A team of researchers has managed to develop a completely new imaging technique using magnetic resonance which has given us fascinating new insights as well as new prospects for neurological medicine.
It only takes a smidgeon of emotion to make the heart rate accelerate… It is proof of how our feelings can influence our cardiac muscle. But it is also true that while blood is being pumped around our body, the brain is affected too, and we don’t just mean because of our mood changes, but because of our brain structure.
These cerebral motions are tiny. Almost unnoticeable, no more than 10 to 15 micrometres of magnitude, which is barely the diameter of a human hair. And yet, a new technique of brain imagery means researchers can now expand and magnify these tiny movements straight onto recorded images. It’s called aMRI or ‘phase-based amplified MRI’.
This imaging method using magnetic resonance is the product of work done by a team of researchers from the University of Stanford and the Institute of Stevens Technology, in New Jersey – both in the United States, as well as a team from the University of Auckland, in New Zealand, who have just published a study in the Magnetic Resonance in Medicine journal.
A unique technique
Thanks to their joined efforts, scientists have managed to develop a new device, combining the effects of an MRI machine with a pulsometer, a device capable of measuring the number of arterial pulses. Using an algorithm, information from the cardiac rhythm provided by the pulsometer were then synchronised with the cerebral images.
The researcher’s goal was to be able to ‘magnify’ in real-time videos each of these micro-movements that appear in the brain when blood is being pumped around the body. And the very least we can say is that scientists really have risen to the challenge, as one of the co-authors of the study, Itamar Terem, from the University of Standford says.
We have succeeded in revealing small motions near the midbrain [or mesencephalon], spinal cord, cerebellum and even in areas such as the frontal lobe.
A clever algorithm
To come to this ground-breaking result, the algorithm specifically targets these rather precise areas of the brain. The treatment applied to images records the shape of the brain as well as all anatomical characteristics. The movement of cerebral tissue, the blood flow and the cerebrospinal fluid, for their part, are exaggerated in order to reveal the subtlety in the recorded images.
Besides these slight yet noticeable movements, another even more subtle motion has been recorded and revealed in other regions of the brain that were previously unknown about.

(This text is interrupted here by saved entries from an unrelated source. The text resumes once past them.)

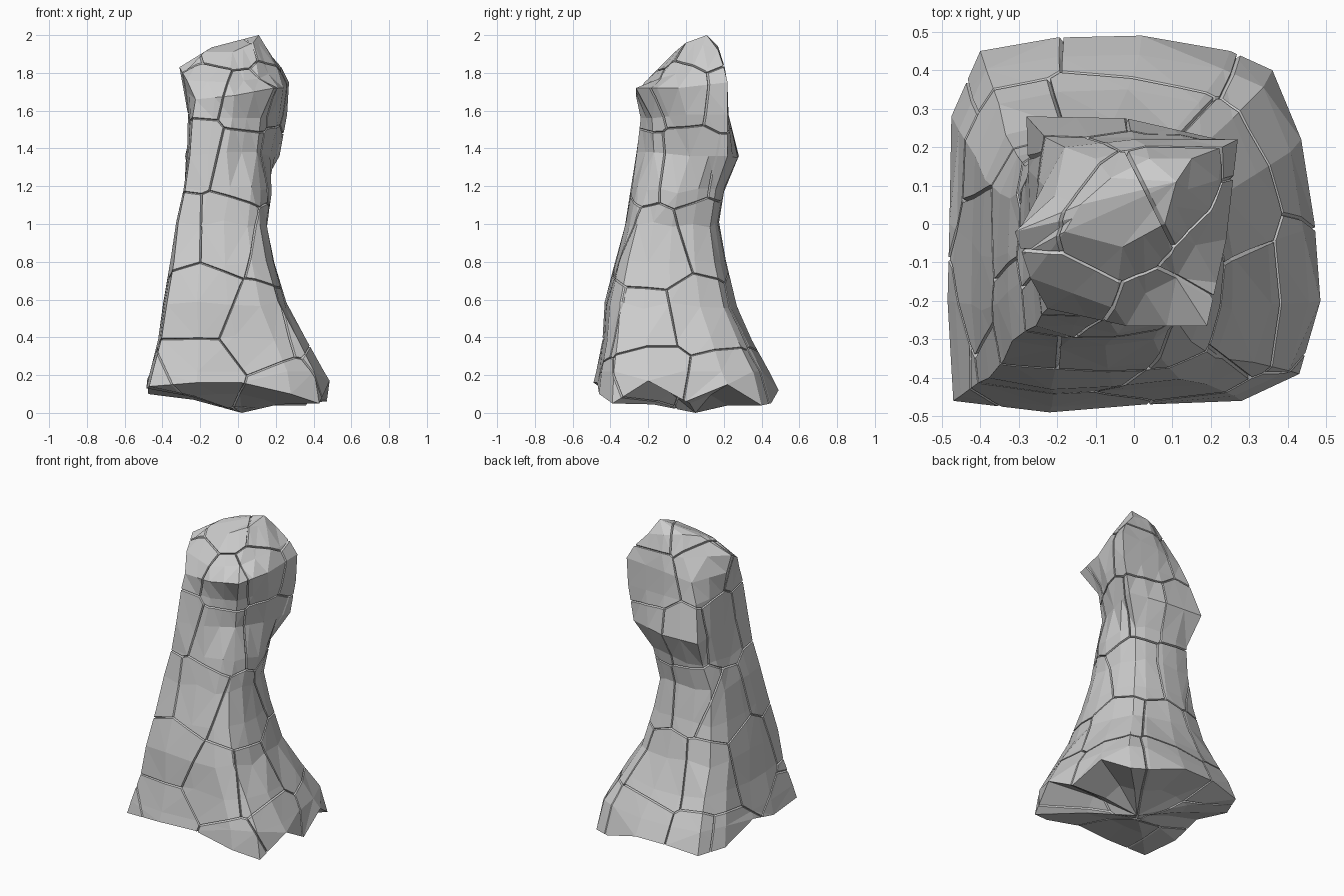
import bpy, bmesh, math, random
from mathutils import Vector

if "Cube" in bpy.data.objects:
    bpy.data.objects.remove(bpy.data.objects["Cube"])

random.seed(7)
N = 16

# Base outline seen from above, counter-clockwise from the front left corner
OUTLINE = [(-.47, -.46), (-.22, -.49), (.02, -.47), (.28, -.46), (.43, -.39), (.485, -.2),
           (.47, 0), (.435, .22), (.36, .4), (.25, .45), (.02, .49), (-.2, .485),
           (-.4, .45), (-.475, .28), (-.48, 0), (-.485, -.2)]
# Ragged lower edge heights
RIM_Z = [.14, .16, .16, .1, .05, .17, .06, .15, .04, .05, .12, .12, .09, .1, .18, .13]

# Trunk sections: z, x min, x max, y min, y max, roundness, front right groove
RINGS = [(.22, -.465, .455, -.475, .44, 0, 0),
         (.40, -.425, .36, -.445, .35, .08, 0),
         (.57, -.40, .265, -.435, .27, .15, .03),
         (.80, -.36, .20, -.385, .21, .18, .05),
         (1.0, -.33, .16, -.325, .175, .1, .06),
         (1.18, -.29, .185, -.295, .205, .05, .18)]

# Neck and leaning head: eight corners per slice, from the front left round
NECK = [(-.255, -.265, 1.36), (-.06, -.26, 1.38), (.10, -.17, 1.38), (.17, .02, 1.36),
        (.22, .22, 1.36), (-.02, .275, 1.35), (-.28, .28, 1.36), (-.27, 0, 1.36)]
CHIN = [(-.24, -.235, 1.57), (-.03, -.24, 1.56), (.12, -.18, 1.56), (.22, 0, 1.58),
        (.26, .22, 1.58), (0, .225, 1.58), (-.23, .225, 1.58), (-.265, 0, 1.58)]
BROW = [(-.225, -.22, 1.66), (-.02, -.265, 1.68), (.19, -.265, 1.72), (.24, -.04, 1.72),
        (.27, .22, 1.75), (0, .22, 1.73), (-.18, .20, 1.70), (-.29, 0, 1.72)]
CROWN = [(-.27, -.14, 1.76), (-.05, -.22, 1.75), (.11, -.14, 1.77), (.21, .03, 1.82),
         (.23, .20, 1.83), (.03, .205, 1.83), (-.10, .17, 1.83), (-.31, -.02, 1.83)]
TOP = [(-.18, -.02, 1.91), (-.03, -.06, 1.91), (.08, 0, 1.96), (.14, .09, 1.95),
       (.15, .17, 1.92), (.04, .17, 1.94), (-.06, .12, 1.95), (-.14, .05, 1.935)]


def section(z, x0, x1, y0, y1, rnd, groove):
    """Points of one horizontal slice, squared to rounded, with a groove."""
    pts = []
    for i, (ox, oy) in enumerate(OUTLINE):
        p = Vector((ox / .485, oy / .49))
        p = p.lerp(p.normalized(), rnd)
        p *= 1 - groove * {3: .5, 4: 1, 5: .6}.get(i, 0)
        j = random.uniform(-.02, .02) if z > .3 else 0
        pts.append(Vector(((x0 + x1) / 2 + p.x * (x1 - x0) / 2,
                           (y0 + y1) / 2 + p.y * (y1 - y0) / 2, z + j)))
    return pts


def octagon(corners):
    """Slice from eight corners with a point halfway along each side."""
    c = [Vector(p) for p in corners]
    return [q for i in range(8) for q in (c[i], (c[i] + c[(i + 1) % 8]) / 2)]


# Solid rock body
body = bmesh.new()
slices = [[Vector((x * .5, y * .5 + .02, z * .5 + .02)) for (x, y), z in zip(OUTLINE, RIM_Z)],
          [Vector((x, y, z)) for (x, y), z in zip(OUTLINE, RIM_Z)]]
slices += [section(*r) for r in RINGS]
slices += [octagon(c) for c in (NECK, CHIN, BROW, CROWN, TOP)]
rows = [[body.verts.new(p) for p in s] for s in slices]
for a, b in zip(rows, rows[1:]):
    for i in range(N):
        k = (i + 1) % N
        body.faces.new((a[i], a[k], b[k], b[i]))
foot = body.verts.new((.02, .05, 0))
peak = body.verts.new((.11, .11, 2.0))
for i in range(N):
    k = (i + 1) % N
    body.faces.new((foot, rows[0][k], rows[0][i]))
    body.faces.new((peak, rows[-1][i], rows[-1][k]))
bmesh.ops.triangulate(body, faces=body.faces[:])
bmesh.ops.recalc_face_normals(body, faces=body.faces[:])

# Seeds of the cracked plates, layer by layer: slice number, plates around, z shift
seeds = [Vector((-.06, .02, 1.95)), Vector((.14, .12, 1.95))]
for n, (row, count, dz) in enumerate([(1, 8, 0), (4, 7, -.06), (6, 6, -.08), (8, 6, 0), (10, 5, .02)]):
    for c in range(count):
        i = int((c + .5 * (n % 2) + random.uniform(-.2, .2)) * N / count) % N
        p = slices[row][i].copy()
        p.z += dz + random.uniform(-.08, .08)
        seeds.append(p)

CRACK_W, CRACK_D = .005, .013


def cut(bm, co, no, clear):
    bmesh.ops.bisect_plane(bm, geom=bm.verts[:] + bm.edges[:] + bm.faces[:], dist=1e-5,
                           plane_co=co, plane_no=no, clear_outer=clear)


# Cut each plate out, then sink its border into a narrow V groove
joined = bpy.data.meshes.new("cracked_rock_pillar")
result = bmesh.new()
for s in seeds:
    plate = body.copy()
    planes = [((s + o) / 2, (o - s).normalized()) for o in seeds if o is not s]
    for co, no in planes:
        cut(plate, co, no, True)
    for co, no in planes:
        if any(abs((v.co - co).dot(no)) < 1e-4 for v in plate.verts):
            cut(plate, co - no * CRACK_W, no, False)
    for v in [v for v in plate.verts if v.is_boundary]:
        spine = Vector((-.03, 0, min(max(v.co.z, .3), 1.75)))
        v.co += (spine - v.co).normalized() * CRACK_D
    tmp = bpy.data.meshes.new("plate")
    plate.to_mesh(tmp)
    plate.free()
    result.from_mesh(tmp)
    bpy.data.meshes.remove(tmp)
body.free()
bmesh.ops.remove_doubles(result, verts=result.verts[:], dist=.0004)
result.to_mesh(joined)
result.free()
bpy.context.collection.objects.link(bpy.data.objects.new("cracked_rock_pillar", joined))
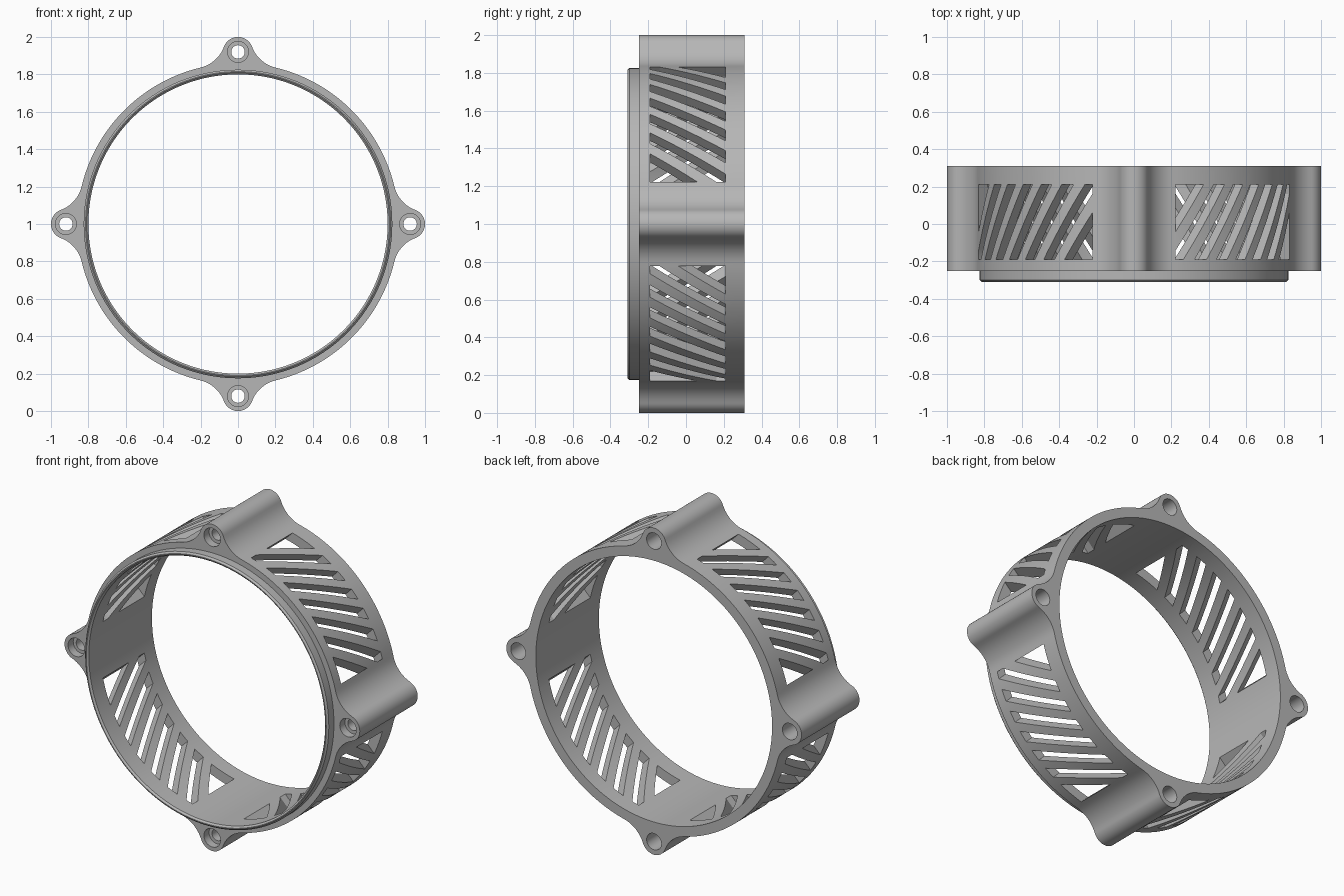
import bpy, bmesh, math
from mathutils import Vector

cube = bpy.data.objects.get("Cube")
if cube:
    bpy.data.objects.remove(cube, do_unlink=True)

MID = 1.0                            # height of the ring axis
FRONT, BACK, NOSE = -0.25, 0.31, -0.31
RING_R, BORE_R, SPIGOT_R = 0.86, 0.80, 0.825
LUG_D, LUG_R, FILLET = 0.92, 0.08, 0.18
WIN_T, WIN_Y, WIN_MID = 0.43, 0.20, 0.01
SLOPE = math.tan(math.radians(30))
BAR, SLOT, COUNT = 0.058, 0.066, 8

grey = bpy.data.materials.new("plain grey")
grey.use_nodes = True
colour = (0.47, 0.47, 0.47, 1)
grey.diffuse_color = colour
grey.node_tree.nodes["Principled BSDF"].inputs["Base Color"].default_value = colour


def loft(bm, rings):
    """Closed solid through a list of matching point loops."""
    loops = [[bm.verts.new(p) for p in ring] for ring in rings]
    n = len(loops[0])
    for a, b in zip(loops, loops[1:]):
        for i in range(n):
            j = (i + 1) % n
            bm.faces.new((a[i], a[j], b[j], b[i]))
    bm.faces.new(loops[0][::-1])
    bm.faces.new(loops[-1])


def turned(bm, x, z, profile, n):
    """Solid of revolution about a line along y; profile is (radius, y)."""
    loft(bm, [[(x + r * math.cos(math.tau * i / n), y, z + r * math.sin(math.tau * i / n))
               for i in range(n)] for r, y in profile])


def finish(bm, name):
    bmesh.ops.recalc_face_normals(bm, faces=bm.faces)
    mesh = bpy.data.meshes.new(name)
    bm.to_mesh(mesh)
    bm.free()
    mesh.materials.append(grey)
    ob = bpy.data.objects.new(name, mesh)
    bpy.context.collection.objects.link(ob)
    return ob


def combine(target, tool, operation):
    tool.hide_render = True
    mod = target.modifiers.new(tool.name, 'BOOLEAN')
    mod.operation, mod.solver, mod.object = operation, 'EXACT', tool
    bpy.context.view_layer.objects.active = target
    bpy.ops.object.modifier_apply(modifier=mod.name)
    bpy.data.objects.remove(tool, do_unlink=True)


def arc(cx, cy, r, a0, a1, n):
    return [(cx + r * math.cos(a0 + (a1 - a0) * i / n),
             cy + r * math.sin(a0 + (a1 - a0) * i / n)) for i in range(n + 1)]


# Quarter outline: fillet, lug end, fillet, then plain ring up to the next lug
hub, reach = RING_R + FILLET, LUG_R + FILLET
fx = (hub ** 2 - reach ** 2 + LUG_D ** 2) / (2 * LUG_D)
fy = math.sqrt(hub ** 2 - fx ** 2)
ring_a = math.atan2(fy, fx)
lug_a = math.atan2(fy, fx - LUG_D)
left_fillet = arc(fx, fy, FILLET, lug_a - math.pi, ring_a - math.pi, 10)
right_fillet = [(x, -y) for x, y in reversed(left_fillet)]
quarter = (right_fillet + arc(0.92, 0, LUG_R, -lug_a, lug_a, 20)[1:-1] + left_fillet
           + arc(0, 0, RING_R, ring_a, math.pi / 2 - ring_a, 30)[1:-1])
outline = []
for k in range(4):
    c, s = math.cos(k * math.pi / 2), math.sin(k * math.pi / 2)
    outline += [(c * x - s * y, s * x + c * y) for x, y in quarter]

# Main body
bm = bmesh.new()
loft(bm, [[(x, y, MID + z) for x, z in outline] for y in (FRONT, BACK)])
body = finish(bm, "vented_ring_body")

# Front locating lip
bm = bmesh.new()
turned(bm, 0, MID, [(SPIGOT_R - 0.01, NOSE), (SPIGOT_R, NOSE + 0.01), (SPIGOT_R, -0.1)], 160)
combine(body, finish(bm, "front_lip"), 'UNION')

# Central bore and the stepped screw holes
bm = bmesh.new()
turned(bm, 0, MID, [(BORE_R + 0.02, NOSE - 0.01), (BORE_R, NOSE + 0.01), (BORE_R, 0.5)], 160)
for k in range(4):
    a = k * math.pi / 2
    turned(bm, LUG_D * math.cos(a), MID + LUG_D * math.sin(a),
           [(0.056, -0.4), (0.056, -0.2), (0.036, -0.2),
            (0.036, 0.05), (0.05, 0.05), (0.05, 0.5)], 32)
combine(body, finish(bm, "bore_and_holes"), 'DIFFERENCE')


def clip(poly, sign):
    """Keep the part of a polygon with sign * t <= WIN_T."""
    out = []
    for p, q in zip(poly, poly[1:] + poly[:1]):
        dp, dq = WIN_T - sign * p[0], WIN_T - sign * q[0]
        if dp >= 0:
            out.append(p)
        if dp * dq < 0:
            f = dp / (dp - dq)
            out.append((p[0] + f * (q[0] - p[0]), p[1] + f * (q[1] - p[1])))
    return out


# Slanted slots, one window between each pair of lugs
bm = bmesh.new()
for k in range(4):
    a = math.pi / 4 + k * math.pi / 2
    normal = Vector((math.cos(a), 0, math.sin(a)))
    tangent = Vector((-math.sin(a), 0, math.cos(a)))
    for i in range(COUNT):
        c = (i - (COUNT - 1) / 2) * (BAR + SLOT)
        lo = c - SLOT / 2 if i > 0 else -0.7
        hi = c + SLOT / 2 if i < COUNT - 1 else 0.7
        d = SLOPE * WIN_Y
        poly = [(lo + d, -WIN_Y), (hi + d, -WIN_Y), (hi - d, WIN_Y), (lo - d, WIN_Y)]
        poly = clip(clip(poly, 1), -1)
        loft(bm, [[normal * r + tangent * t + Vector((0, WIN_MID + y, MID))
                   for t, y in poly] for r in (0.62, 1.0)])
combine(body, finish(bm, "slots"), 'DIFFERENCE')

# Smooth curved walls, keep edges crisp
bpy.ops.object.select_all(action='DESELECT')
body.select_set(True)
bpy.context.view_layer.objects.active = body
bpy.ops.object.shade_smooth_by_angle(angle=math.radians(30))
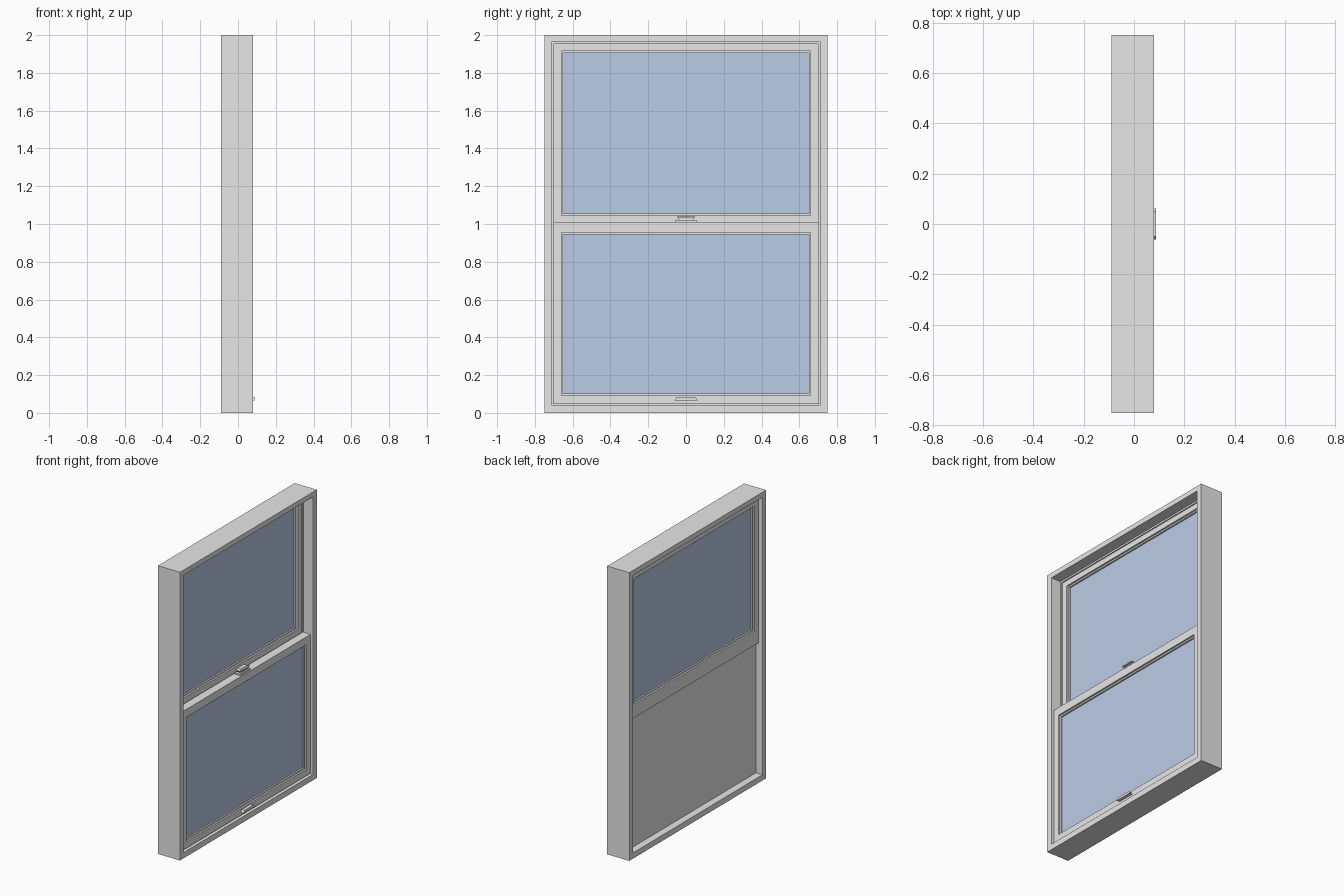
import bpy, bmesh

if "Cube" in bpy.data.objects:
    bpy.data.objects.remove(bpy.data.objects["Cube"], do_unlink=True)


def material(name, rgb):
    m = bpy.data.materials.new(name)
    m.use_nodes = True
    m.diffuse_color = (*rgb, 1)
    bsdf = next(n for n in m.node_tree.nodes if n.type == 'BSDF_PRINCIPLED')
    bsdf.inputs["Base Color"].default_value = (*rgb, 1)
    return m


GREY = material("light grey paint", (0.8, 0.8, 0.8))
GLASS = material("pale blue glass", (0.54, 0.655, 0.87))


def finish(name, bm, mat):
    bmesh.ops.recalc_face_normals(bm, faces=bm.faces)
    me = bpy.data.meshes.new(name)
    bm.to_mesh(me)
    bm.free()
    me.materials.append(mat)
    ob = bpy.data.objects.new(name, me)
    bpy.context.collection.objects.link(ob)
    return ob


def box(name, x, y, z, mat=GREY):
    bm = bmesh.new()
    bmesh.ops.create_cube(bm, size=1)
    for v in bm.verts:
        for i, (lo, hi) in enumerate((x, y, z)):
            v.co[i] = hi if v.co[i] > 0 else lo
    return finish(name, bm, mat)


def ring(name, x, outer, inner):
    """Mitred rectangular frame; outer and inner are (half width, bottom, top)."""
    bm = bmesh.new()
    loops = []
    for px, (w, b, t) in ((x[0], outer), (x[1], outer), (x[1], inner), (x[0], inner)):
        loops.append([bm.verts.new((px, y, z)) for y, z in ((-w, b), (w, b), (w, t), (-w, t))])
    for k in range(4):
        a, c = loops[k], loops[(k + 1) % 4]
        for i in range(4):
            j = (i + 1) % 4
            bm.faces.new((a[i], a[j], c[j], c[i]))
    return finish(name, bm, GREY)


def prism(name, x, profile):
    """Extrude a (y, z) outline along x."""
    bm = bmesh.new()
    ends = [[bm.verts.new((px, y, z)) for y, z in profile] for px in x]
    bm.faces.new(ends[0])
    bm.faces.new(ends[1])
    n = len(profile)
    for i in range(n):
        j = (i + 1) % n
        bm.faces.new((ends[0][i], ends[0][j], ends[1][j], ends[1][i]))
    return finish(name, bm, GREY)


def sash(name, xc, outer, opening):
    """Sash frame, recessed glazing bead and pane."""
    w, b, t = opening
    bead = (w - 0.01, b + 0.01, t - 0.01)
    ring(name + "_frame", (xc - 0.03, xc + 0.03), outer, opening)
    ring(name + "_glazing_bead", (xc - 0.018, xc + 0.018), opening, bead)
    box(name + "_glass", (xc - 0.007, xc + 0.007), (-bead[0], bead[0]), bead[1:], GLASS)


# Fixed outer frame with a bead separating the two sash tracks
ring("outer_frame", (-0.09, 0.08), (0.75, 0, 2), (0.71, 0.04, 1.965))
ring("parting_bead", (-0.003, 0.005), (0.71, 0.04, 1.965), (0.698, 0.05, 1.953))

# Sliding sashes: upper on the outside track, lower on the inside track
sash("upper_sash", -0.033, (0.703, 0.95, 1.957), (0.66, 1.045, 1.915))
sash("lower_sash", 0.035, (0.703, 0.046, 1.01), (0.66, 0.092, 0.955))

# Screen panel outside the lower sash
box("screen_panel", (-0.04, -0.03), (-0.71, 0.71), (0.04, 0.95))

# Sash lock on the meeting rail
box("lock_base", (0.012, 0.056), (-0.055, 0.055), (1.01, 1.02))
prism("lock_body", (0.018, 0.046),
      [(-0.035, 1.02), (0.035, 1.02), (0.045, 1.034), (0.038, 1.045), (-0.038, 1.045), (-0.045, 1.034)])
box("lock_lever", (0.046, 0.058), (-0.045, 0.045), (1.034, 1.042))

# Lift handle on the bottom rail
prism("lift_handle", (0.065, 0.087),
      [(-0.062, 0.066), (0.062, 0.066), (0.05, 0.083), (-0.05, 0.083)])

‘You can sometimes capture the whole head ‘nodding’ in the scanner due to the force of the blood pumping into the brain every time the heart beats,’ says co-developer of the technique Samantha Holdsworth from the University of Auckland.
In order to prove what this new imaging technique can do, researchers have tested it on two patients, one who was healthy, and another who was suffering from Arnold-Chiari, a congenital rare cerebellum malformation, particularly caused by intracranial hypertension and neurological disorders.
New perspectives for neurological medicine
For the patient suffering from this condition, the technique was able to record more significant cerebral movements than in the healthy patient, which marks the first step towards a more efficient treatment for the condition.
‘Better visualisation and understanding of the biomechanical properties of the brain could lead to earlier detection and monitoring of brain disorders,’ says Mehmet Kurt, from the Steven’s Institute of Technology.
After these first steps of conclusive tests, researchers now plan to take advantage of their technique to study other conditions such as aneurysms, hydrocephalus, or even brain concussions. This seems to be a new era for neurology.